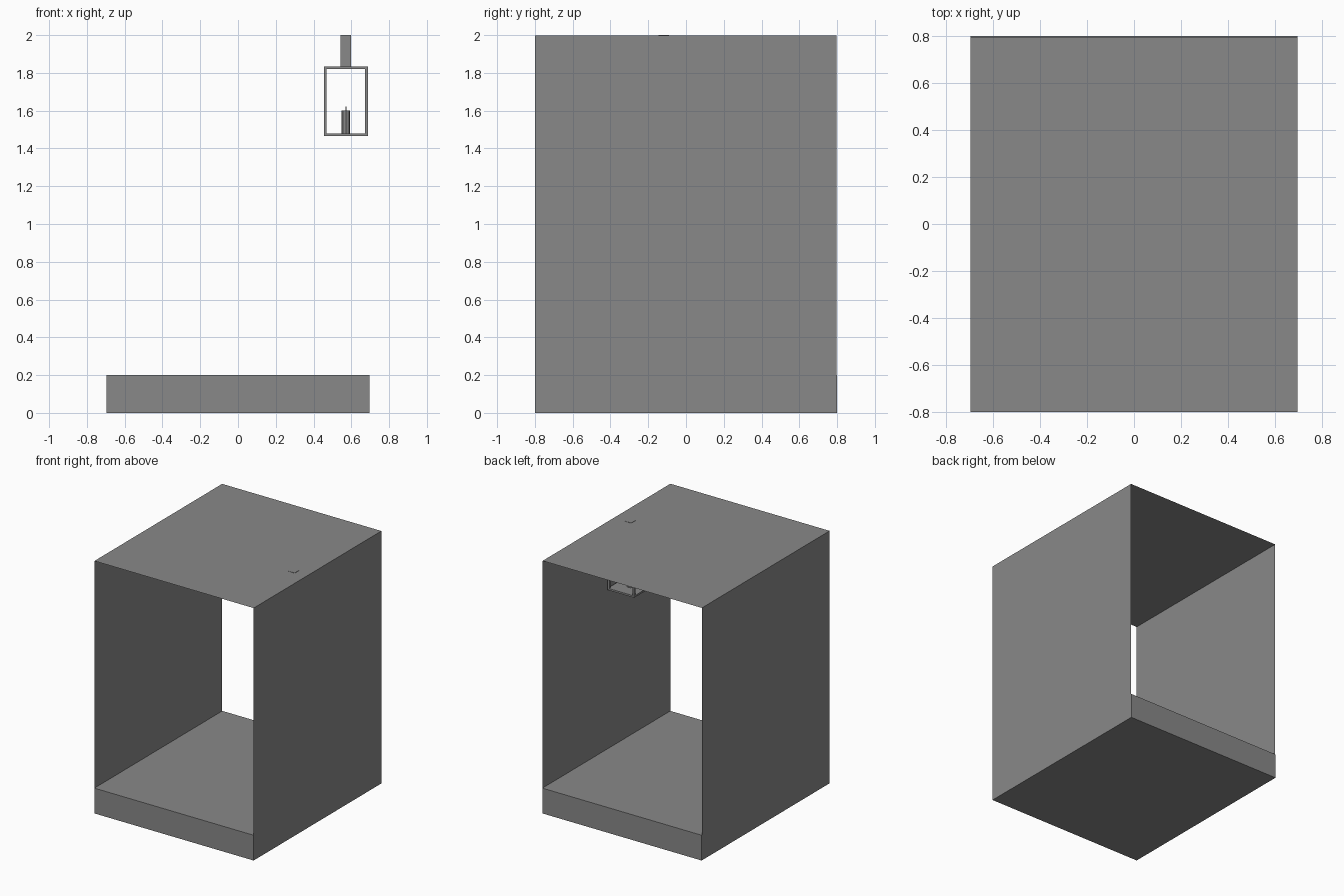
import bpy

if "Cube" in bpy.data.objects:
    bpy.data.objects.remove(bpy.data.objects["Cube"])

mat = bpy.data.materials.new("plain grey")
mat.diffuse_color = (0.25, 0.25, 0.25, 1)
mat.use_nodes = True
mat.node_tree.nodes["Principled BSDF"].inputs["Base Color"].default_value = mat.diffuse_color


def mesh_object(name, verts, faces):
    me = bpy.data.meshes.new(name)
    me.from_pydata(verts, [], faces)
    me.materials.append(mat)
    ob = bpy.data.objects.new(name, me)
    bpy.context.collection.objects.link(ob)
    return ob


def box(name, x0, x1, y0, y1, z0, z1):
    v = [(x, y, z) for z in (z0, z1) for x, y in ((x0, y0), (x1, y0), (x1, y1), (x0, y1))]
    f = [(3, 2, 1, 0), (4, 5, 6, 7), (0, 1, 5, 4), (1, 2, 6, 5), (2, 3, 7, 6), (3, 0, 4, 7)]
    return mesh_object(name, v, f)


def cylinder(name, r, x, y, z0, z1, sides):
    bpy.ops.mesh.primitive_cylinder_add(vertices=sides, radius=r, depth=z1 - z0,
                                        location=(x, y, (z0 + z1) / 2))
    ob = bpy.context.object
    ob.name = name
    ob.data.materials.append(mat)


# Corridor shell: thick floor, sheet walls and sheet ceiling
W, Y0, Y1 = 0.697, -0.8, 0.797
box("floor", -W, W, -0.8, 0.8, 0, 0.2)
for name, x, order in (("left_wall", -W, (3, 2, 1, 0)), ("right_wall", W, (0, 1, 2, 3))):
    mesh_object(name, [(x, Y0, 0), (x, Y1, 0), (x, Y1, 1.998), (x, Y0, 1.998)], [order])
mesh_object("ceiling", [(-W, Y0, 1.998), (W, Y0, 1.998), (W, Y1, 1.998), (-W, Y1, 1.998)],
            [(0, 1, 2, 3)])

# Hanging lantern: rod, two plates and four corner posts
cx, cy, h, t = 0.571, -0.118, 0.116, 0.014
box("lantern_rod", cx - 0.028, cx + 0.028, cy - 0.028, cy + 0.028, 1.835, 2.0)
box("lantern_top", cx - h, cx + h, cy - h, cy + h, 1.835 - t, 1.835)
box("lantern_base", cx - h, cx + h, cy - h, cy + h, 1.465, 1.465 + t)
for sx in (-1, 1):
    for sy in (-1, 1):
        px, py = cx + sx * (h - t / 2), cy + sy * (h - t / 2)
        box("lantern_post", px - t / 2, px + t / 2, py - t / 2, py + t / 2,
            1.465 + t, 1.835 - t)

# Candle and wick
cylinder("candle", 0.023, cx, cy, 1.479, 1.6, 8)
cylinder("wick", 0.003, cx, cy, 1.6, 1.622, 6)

■ **YOUR ASSIGNMENT**
Beginning with the first line of the material above, please output each line exactly through the line that contains "me.materials.append(mat)", and only those, leaving out pictures.

■ **ANSWER TO THIS PROBLEM**
import bpy

if "Cube" in bpy.data.objects:
    bpy.data.objects.remove(bpy.data.objects["Cube"])

mat = bpy.data.materials.new("plain grey")
mat.diffuse_color = (0.25, 0.25, 0.25, 1)
mat.use_nodes = True
mat.node_tree.nodes["Principled BSDF"].inputs["Base Color"].default_value = mat.diffuse_color


def mesh_object(name, verts, faces):
    me = bpy.data.meshes.new(name)
    me.from_pydata(verts, [], faces)
    me.materials.append(mat)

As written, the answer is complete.